▶ GOAL OF THE EXERCISE
Search the records for lines with the word "Vector" and copy each match.

▶ DATASET ENTRIES
********************

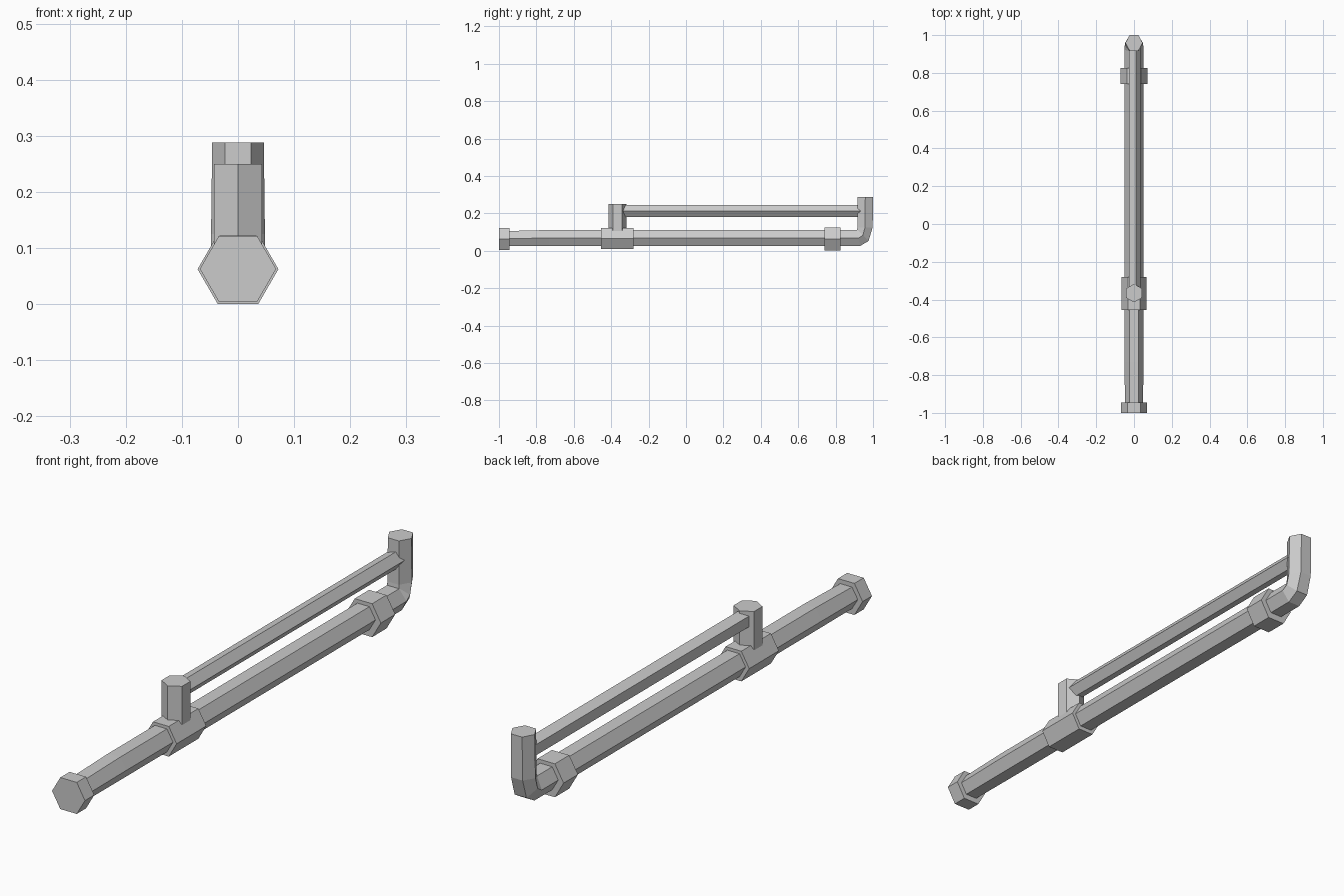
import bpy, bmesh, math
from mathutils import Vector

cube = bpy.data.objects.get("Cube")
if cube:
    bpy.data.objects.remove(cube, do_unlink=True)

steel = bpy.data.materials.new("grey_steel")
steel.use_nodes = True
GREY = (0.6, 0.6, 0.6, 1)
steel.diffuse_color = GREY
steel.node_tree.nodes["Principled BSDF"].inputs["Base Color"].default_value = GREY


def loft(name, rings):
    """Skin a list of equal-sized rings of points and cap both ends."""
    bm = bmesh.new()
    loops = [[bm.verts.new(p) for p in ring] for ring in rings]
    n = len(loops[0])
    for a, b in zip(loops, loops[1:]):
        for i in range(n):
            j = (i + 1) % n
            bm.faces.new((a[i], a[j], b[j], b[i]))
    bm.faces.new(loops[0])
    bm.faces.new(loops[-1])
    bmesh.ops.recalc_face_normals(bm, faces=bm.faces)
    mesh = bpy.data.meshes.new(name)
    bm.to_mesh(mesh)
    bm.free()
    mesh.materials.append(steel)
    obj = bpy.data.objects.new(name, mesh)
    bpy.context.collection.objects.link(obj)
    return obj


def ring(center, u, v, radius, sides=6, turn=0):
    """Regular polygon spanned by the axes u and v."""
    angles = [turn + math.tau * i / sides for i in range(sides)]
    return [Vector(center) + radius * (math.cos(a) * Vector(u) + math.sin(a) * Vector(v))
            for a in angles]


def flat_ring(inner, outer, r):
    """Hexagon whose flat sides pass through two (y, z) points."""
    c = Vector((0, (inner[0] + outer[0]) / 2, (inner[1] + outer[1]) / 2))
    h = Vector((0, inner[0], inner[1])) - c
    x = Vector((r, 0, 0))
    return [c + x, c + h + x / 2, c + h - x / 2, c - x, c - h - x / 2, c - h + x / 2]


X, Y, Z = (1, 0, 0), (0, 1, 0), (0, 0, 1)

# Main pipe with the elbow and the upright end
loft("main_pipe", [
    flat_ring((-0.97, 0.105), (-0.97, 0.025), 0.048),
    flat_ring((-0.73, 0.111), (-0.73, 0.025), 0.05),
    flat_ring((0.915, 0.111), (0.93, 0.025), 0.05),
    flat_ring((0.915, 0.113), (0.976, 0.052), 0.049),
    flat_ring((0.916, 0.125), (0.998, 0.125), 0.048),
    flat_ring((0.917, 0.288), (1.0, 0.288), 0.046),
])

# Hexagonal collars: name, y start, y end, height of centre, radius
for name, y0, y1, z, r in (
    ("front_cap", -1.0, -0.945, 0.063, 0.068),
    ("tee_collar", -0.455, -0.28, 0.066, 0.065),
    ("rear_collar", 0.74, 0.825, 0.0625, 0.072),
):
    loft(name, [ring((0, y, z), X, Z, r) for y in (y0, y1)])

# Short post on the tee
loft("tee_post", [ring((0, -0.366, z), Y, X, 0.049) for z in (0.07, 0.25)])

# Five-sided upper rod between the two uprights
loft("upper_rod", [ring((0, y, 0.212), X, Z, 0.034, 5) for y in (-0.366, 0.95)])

********************

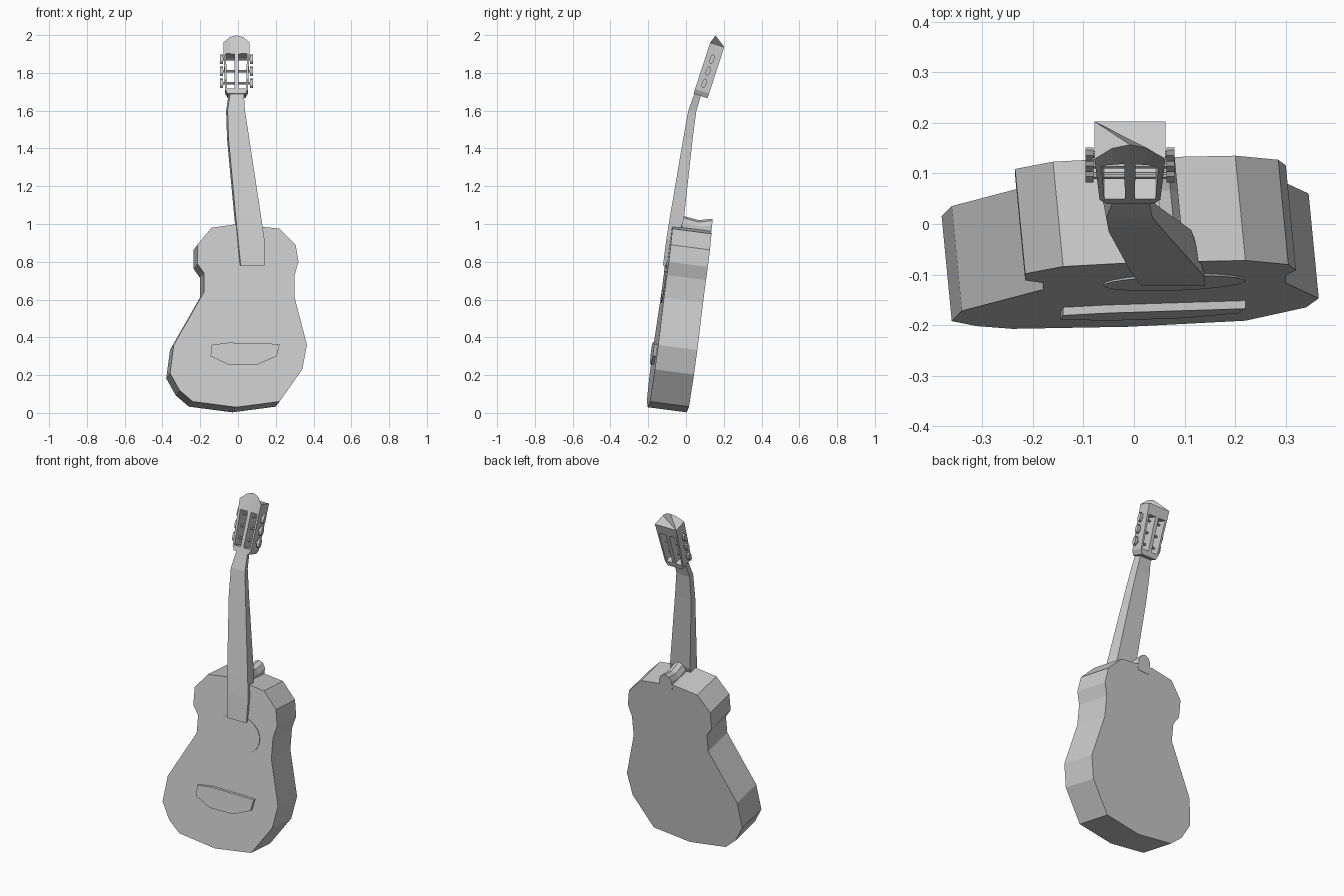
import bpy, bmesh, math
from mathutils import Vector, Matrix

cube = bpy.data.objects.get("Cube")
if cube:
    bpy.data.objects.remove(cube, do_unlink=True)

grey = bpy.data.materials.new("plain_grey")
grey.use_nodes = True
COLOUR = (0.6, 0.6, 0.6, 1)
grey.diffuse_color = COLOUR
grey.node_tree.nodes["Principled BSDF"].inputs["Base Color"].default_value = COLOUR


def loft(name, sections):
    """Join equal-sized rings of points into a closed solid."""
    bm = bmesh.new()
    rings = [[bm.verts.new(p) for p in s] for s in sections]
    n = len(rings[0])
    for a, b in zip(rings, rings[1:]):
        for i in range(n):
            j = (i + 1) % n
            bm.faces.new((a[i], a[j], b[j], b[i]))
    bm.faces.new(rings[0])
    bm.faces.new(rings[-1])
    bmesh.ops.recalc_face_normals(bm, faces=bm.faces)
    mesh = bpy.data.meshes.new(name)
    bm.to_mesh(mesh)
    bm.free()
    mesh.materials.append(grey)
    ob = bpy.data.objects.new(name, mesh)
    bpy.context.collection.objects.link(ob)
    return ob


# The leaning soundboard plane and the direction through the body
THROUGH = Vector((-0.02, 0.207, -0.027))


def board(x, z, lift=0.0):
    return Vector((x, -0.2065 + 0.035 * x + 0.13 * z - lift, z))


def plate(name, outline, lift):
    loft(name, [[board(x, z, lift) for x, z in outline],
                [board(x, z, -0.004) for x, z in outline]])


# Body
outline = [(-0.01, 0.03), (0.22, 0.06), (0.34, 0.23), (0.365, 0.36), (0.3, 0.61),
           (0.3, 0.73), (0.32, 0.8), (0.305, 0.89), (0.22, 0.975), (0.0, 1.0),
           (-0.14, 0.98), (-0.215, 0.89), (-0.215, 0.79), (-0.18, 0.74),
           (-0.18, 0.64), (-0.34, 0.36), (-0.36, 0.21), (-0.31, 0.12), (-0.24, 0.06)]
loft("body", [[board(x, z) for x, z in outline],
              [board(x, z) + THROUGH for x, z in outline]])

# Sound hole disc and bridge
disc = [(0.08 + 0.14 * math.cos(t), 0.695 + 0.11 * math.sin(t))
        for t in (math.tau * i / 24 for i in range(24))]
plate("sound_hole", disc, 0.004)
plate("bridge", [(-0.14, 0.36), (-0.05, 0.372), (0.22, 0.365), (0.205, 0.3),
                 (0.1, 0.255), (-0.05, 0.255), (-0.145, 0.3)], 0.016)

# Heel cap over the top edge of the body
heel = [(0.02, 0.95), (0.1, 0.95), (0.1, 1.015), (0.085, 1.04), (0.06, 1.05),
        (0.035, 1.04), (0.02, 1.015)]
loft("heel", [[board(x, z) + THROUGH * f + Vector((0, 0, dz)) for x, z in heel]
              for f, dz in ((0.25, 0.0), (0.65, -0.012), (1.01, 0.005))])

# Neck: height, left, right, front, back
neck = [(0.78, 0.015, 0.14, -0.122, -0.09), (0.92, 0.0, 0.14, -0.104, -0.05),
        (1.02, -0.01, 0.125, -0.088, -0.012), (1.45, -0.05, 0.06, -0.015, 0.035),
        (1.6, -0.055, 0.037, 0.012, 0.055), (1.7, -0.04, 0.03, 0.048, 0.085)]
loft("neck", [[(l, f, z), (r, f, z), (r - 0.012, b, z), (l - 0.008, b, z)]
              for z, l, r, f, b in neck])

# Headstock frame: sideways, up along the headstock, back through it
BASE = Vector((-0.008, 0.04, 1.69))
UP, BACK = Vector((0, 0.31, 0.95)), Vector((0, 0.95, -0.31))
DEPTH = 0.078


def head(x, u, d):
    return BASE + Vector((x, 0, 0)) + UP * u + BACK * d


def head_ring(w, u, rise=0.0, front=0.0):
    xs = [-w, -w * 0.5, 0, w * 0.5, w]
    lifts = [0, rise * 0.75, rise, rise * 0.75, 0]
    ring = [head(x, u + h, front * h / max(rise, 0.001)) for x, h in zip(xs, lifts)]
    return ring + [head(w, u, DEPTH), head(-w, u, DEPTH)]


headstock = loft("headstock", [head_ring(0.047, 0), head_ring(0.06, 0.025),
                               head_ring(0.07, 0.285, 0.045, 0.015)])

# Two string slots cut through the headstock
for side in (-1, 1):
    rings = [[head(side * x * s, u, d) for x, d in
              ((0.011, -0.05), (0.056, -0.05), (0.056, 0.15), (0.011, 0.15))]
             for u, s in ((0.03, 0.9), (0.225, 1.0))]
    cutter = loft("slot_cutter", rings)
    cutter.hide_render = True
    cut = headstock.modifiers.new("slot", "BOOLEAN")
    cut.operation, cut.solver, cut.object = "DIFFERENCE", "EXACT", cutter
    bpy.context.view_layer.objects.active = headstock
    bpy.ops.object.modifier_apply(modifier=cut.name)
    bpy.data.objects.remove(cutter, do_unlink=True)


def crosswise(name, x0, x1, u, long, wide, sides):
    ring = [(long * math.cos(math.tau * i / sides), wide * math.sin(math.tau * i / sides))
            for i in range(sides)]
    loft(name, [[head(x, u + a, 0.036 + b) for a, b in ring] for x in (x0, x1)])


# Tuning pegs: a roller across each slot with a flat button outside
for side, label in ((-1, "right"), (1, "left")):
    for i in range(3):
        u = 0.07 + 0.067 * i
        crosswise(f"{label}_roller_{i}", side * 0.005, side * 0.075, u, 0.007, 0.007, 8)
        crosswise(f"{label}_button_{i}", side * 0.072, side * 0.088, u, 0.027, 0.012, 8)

********************

▶ RESPONSE TO THE TASK
from mathutils import Vector
    return [Vector(center) + radius * (math.cos(a) * Vector(u) + math.sin(a) * Vector(v))
    c = Vector((0, (inner[0] + outer[0]) / 2, (inner[1] + outer[1]) / 2))
    h = Vector((0, inner[0], inner[1])) - c
    x = Vector((r, 0, 0))
from mathutils import Vector, Matrix
THROUGH = Vector((-0.02, 0.207, -0.027))
    return Vector((x, -0.2065 + 0.035 * x + 0.13 * z - lift, z))
loft("heel", [[board(x, z) + THROUGH * f + Vector((0, 0, dz)) for x, z in heel]
BASE = Vector((-0.008, 0.04, 1.69))
UP, BACK = Vector((0, 0.31, 0.95)), Vector((0, 0.95, -0.31))
    return BASE + Vector((x, 0, 0)) + UP * u + BACK * d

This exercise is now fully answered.